* Stored data *
################
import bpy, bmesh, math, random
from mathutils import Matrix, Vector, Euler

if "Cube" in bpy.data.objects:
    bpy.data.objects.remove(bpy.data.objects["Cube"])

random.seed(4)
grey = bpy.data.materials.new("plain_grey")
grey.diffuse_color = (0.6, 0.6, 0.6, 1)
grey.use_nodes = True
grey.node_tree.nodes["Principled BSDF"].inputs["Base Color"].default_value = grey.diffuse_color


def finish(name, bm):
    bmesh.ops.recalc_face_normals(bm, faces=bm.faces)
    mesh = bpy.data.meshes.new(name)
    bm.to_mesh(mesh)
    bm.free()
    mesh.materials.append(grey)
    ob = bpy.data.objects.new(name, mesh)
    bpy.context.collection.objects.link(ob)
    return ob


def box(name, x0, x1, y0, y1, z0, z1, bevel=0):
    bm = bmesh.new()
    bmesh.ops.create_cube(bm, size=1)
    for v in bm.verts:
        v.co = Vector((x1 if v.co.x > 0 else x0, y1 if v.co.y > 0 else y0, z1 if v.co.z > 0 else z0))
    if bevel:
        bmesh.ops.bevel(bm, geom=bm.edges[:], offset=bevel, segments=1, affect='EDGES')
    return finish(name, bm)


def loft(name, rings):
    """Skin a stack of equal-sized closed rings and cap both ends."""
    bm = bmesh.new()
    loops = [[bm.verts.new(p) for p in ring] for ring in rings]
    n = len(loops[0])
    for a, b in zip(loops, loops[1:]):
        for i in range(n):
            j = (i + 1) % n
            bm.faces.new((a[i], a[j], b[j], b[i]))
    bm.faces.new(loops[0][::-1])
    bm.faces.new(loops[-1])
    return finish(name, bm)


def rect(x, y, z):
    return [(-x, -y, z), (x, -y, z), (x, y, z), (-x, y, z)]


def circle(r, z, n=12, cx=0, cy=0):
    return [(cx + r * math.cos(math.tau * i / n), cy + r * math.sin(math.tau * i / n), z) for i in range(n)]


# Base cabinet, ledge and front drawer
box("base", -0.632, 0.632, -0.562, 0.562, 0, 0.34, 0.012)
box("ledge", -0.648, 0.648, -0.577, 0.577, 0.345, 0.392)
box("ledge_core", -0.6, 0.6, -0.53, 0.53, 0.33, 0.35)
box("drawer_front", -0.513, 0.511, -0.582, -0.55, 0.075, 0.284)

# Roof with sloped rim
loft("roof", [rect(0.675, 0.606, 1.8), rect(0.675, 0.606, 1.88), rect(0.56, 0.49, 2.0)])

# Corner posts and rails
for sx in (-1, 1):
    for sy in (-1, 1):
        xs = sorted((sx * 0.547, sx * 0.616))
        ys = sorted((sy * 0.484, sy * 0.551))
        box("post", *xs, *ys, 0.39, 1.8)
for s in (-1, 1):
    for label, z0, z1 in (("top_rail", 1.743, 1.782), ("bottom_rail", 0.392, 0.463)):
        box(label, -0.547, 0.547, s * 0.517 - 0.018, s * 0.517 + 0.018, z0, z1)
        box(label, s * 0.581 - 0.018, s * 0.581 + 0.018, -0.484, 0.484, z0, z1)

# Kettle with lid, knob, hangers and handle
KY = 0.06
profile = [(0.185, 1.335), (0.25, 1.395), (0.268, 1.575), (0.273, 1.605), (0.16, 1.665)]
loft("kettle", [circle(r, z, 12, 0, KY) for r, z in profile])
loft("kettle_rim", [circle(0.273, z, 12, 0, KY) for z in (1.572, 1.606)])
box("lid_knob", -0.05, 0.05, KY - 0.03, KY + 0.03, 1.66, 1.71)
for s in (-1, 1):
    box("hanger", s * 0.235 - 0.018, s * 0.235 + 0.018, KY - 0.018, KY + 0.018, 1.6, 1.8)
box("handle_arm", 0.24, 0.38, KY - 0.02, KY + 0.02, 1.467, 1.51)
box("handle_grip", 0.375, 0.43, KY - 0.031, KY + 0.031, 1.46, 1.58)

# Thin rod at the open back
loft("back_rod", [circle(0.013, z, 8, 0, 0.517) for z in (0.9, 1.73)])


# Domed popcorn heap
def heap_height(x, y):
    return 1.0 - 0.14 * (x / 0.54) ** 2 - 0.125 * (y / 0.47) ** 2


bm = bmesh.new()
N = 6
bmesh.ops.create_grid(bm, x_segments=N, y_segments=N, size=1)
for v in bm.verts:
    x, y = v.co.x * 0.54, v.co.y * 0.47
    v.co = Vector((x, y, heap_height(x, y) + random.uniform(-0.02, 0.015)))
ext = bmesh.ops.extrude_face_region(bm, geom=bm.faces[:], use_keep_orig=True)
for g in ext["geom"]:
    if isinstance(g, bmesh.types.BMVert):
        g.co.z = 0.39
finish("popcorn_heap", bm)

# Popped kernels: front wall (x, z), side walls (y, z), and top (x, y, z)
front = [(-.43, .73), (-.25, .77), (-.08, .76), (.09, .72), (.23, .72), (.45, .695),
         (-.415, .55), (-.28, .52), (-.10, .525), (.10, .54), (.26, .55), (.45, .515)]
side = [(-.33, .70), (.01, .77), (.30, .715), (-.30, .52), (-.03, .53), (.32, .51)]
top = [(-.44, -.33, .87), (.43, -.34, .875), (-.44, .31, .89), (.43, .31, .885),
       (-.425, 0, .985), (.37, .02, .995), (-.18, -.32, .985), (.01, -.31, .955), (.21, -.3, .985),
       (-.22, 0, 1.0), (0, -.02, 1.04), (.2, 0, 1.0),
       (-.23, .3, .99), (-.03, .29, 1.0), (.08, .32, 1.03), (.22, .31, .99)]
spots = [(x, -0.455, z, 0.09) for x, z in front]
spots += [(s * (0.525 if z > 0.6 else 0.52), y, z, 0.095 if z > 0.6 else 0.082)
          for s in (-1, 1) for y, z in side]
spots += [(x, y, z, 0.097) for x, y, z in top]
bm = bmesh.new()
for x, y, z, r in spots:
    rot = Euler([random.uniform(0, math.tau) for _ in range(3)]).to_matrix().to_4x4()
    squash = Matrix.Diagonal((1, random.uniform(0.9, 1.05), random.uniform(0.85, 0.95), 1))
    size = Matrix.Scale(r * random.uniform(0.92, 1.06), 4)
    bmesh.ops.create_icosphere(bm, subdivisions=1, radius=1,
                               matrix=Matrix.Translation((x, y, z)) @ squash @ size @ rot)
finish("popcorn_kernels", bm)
################
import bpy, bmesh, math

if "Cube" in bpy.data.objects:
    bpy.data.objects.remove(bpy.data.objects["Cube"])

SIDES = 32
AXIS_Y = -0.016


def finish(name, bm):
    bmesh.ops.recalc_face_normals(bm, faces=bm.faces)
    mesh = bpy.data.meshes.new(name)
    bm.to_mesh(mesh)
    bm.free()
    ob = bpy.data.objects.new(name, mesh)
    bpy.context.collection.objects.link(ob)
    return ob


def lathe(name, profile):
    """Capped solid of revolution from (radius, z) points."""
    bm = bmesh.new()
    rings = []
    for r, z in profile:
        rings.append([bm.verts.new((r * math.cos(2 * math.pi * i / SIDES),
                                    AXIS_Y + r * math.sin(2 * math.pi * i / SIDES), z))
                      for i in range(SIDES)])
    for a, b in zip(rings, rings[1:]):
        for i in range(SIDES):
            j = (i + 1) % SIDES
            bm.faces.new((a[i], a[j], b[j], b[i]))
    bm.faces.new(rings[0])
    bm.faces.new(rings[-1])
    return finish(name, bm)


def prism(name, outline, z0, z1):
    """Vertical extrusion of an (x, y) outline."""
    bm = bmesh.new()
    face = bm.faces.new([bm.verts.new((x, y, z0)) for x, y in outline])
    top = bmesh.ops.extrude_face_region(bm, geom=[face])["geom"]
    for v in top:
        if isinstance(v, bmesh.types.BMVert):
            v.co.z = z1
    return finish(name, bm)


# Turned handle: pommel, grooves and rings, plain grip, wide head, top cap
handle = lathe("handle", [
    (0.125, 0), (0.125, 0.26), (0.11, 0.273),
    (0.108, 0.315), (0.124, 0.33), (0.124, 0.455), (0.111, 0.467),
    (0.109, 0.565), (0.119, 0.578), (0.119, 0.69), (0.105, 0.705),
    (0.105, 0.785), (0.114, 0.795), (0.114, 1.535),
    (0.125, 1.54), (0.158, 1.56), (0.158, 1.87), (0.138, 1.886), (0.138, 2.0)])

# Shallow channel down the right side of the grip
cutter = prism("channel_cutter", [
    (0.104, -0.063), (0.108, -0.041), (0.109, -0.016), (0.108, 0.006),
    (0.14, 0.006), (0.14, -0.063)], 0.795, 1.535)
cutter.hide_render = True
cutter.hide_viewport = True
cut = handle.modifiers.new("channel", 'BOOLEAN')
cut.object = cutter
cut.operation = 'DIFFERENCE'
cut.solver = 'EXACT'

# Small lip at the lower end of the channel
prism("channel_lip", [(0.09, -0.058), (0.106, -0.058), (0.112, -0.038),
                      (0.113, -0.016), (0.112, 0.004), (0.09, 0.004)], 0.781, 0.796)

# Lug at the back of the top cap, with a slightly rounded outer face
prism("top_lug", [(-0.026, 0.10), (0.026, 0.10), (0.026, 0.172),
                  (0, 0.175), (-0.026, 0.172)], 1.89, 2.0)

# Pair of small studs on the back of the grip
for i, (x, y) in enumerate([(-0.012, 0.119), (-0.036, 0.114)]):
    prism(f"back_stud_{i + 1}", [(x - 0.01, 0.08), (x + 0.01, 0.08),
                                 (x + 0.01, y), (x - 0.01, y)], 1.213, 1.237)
################
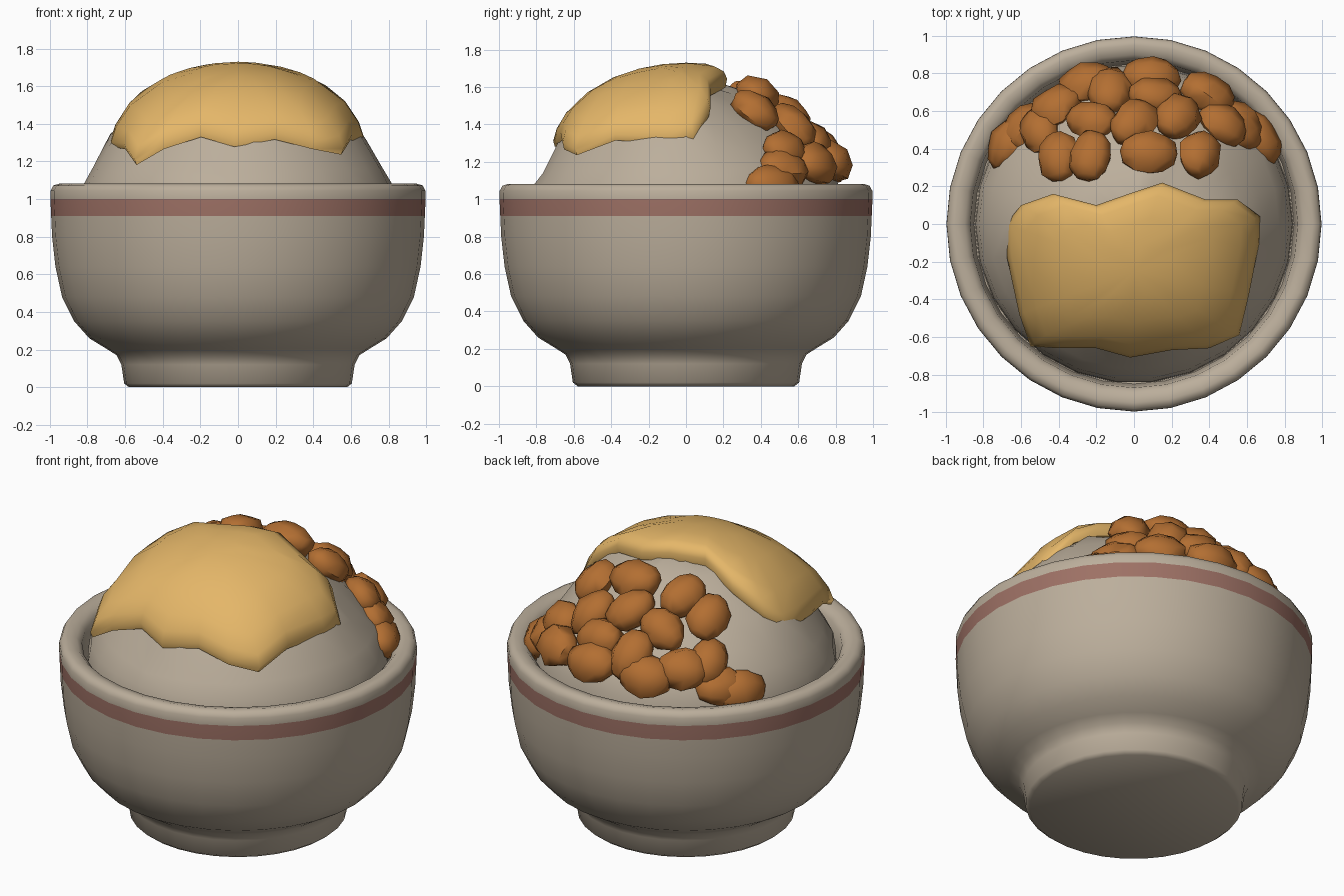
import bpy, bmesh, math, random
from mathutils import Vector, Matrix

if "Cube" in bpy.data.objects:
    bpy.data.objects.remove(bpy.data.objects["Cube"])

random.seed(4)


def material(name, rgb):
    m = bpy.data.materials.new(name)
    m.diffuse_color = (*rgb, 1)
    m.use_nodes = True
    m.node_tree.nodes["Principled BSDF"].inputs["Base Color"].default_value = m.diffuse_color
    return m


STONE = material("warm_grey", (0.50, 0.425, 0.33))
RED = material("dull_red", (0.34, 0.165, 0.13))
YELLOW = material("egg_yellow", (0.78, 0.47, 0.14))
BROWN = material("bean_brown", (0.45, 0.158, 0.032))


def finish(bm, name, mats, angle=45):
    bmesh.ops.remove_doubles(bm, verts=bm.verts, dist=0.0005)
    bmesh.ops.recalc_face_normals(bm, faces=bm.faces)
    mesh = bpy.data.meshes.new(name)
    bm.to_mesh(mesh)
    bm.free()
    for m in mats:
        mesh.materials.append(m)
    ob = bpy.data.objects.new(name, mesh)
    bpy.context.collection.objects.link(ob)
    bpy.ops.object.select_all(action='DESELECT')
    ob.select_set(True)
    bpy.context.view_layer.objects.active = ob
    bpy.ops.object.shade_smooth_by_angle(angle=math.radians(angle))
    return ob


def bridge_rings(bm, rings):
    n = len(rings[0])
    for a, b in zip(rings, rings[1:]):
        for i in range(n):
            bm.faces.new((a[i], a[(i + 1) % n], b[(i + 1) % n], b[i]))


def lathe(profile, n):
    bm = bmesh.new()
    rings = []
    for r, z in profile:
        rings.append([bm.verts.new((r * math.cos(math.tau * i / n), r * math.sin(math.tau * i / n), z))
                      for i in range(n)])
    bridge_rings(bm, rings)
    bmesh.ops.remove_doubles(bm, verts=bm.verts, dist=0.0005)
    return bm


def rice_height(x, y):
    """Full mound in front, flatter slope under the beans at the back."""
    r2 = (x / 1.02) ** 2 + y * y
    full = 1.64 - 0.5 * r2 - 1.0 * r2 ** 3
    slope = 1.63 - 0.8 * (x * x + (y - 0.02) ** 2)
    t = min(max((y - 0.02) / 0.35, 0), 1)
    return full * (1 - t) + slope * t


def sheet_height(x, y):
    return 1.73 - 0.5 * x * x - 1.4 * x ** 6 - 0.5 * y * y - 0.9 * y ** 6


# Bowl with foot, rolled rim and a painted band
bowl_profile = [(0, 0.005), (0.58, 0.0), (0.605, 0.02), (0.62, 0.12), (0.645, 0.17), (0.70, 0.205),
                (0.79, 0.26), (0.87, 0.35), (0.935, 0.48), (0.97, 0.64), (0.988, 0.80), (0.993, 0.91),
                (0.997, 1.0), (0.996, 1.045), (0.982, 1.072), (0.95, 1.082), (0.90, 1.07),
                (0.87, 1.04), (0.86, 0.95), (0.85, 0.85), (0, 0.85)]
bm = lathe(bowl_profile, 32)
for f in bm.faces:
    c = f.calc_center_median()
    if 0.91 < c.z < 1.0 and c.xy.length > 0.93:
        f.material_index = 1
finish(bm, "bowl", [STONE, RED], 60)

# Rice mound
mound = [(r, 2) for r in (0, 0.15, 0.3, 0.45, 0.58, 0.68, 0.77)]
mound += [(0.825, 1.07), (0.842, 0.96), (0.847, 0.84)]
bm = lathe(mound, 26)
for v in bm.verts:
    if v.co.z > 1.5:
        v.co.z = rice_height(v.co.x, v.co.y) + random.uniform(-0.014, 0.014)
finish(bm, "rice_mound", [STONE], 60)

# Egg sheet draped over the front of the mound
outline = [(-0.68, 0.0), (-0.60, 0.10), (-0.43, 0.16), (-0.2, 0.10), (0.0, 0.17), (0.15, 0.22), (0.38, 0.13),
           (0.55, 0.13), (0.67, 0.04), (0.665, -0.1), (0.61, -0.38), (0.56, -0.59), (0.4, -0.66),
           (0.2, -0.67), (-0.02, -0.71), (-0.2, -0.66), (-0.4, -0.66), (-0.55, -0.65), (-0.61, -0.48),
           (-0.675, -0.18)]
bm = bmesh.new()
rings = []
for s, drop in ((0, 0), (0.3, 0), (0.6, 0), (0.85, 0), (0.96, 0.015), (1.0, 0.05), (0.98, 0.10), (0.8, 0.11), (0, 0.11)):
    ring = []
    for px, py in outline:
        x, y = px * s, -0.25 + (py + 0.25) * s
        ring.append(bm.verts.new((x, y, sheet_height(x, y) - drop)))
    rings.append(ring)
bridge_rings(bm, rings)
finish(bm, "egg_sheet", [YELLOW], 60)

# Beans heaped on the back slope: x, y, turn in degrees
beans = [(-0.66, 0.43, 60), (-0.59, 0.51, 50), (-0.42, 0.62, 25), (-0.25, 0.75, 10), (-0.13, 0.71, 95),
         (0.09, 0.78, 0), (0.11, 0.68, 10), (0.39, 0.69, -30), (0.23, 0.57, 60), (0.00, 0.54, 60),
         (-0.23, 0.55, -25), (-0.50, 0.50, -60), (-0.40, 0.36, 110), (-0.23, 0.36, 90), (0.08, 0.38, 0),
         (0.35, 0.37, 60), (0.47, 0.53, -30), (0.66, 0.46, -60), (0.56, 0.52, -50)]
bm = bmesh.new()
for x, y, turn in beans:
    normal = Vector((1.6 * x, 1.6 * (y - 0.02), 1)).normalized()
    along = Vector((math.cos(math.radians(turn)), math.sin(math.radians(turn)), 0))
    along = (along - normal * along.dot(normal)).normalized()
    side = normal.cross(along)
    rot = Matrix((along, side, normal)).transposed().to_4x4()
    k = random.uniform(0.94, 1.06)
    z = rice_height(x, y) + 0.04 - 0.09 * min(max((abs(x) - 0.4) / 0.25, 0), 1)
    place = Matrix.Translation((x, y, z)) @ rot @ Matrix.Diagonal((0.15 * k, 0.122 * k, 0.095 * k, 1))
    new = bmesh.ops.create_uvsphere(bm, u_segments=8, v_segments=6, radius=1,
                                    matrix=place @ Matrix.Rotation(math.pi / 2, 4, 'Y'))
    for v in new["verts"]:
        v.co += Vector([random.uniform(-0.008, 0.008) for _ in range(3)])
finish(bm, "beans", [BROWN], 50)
################
Begin with the line above that has "-0.55, 0.075, 0.284)" and continue through the line that has "for label, z0, z1", setting each one down exactly. Stop there.

box("drawer_front", -0.513, 0.511, -0.582, -0.55, 0.075, 0.284)

# Roof with sloped rim
loft("roof", [rect(0.675, 0.606, 1.8), rect(0.675, 0.606, 1.88), rect(0.56, 0.49, 2.0)])

# Corner posts and rails
for sx in (-1, 1):
    for sy in (-1, 1):
        xs = sorted((sx * 0.547, sx * 0.616))
        ys = sorted((sy * 0.484, sy * 0.551))
        box("post", *xs, *ys, 0.39, 1.8)
for s in (-1, 1):
    for label, z0, z1 in (("top_rail", 1.743, 1.782), ("bottom_rail", 0.392, 0.463)):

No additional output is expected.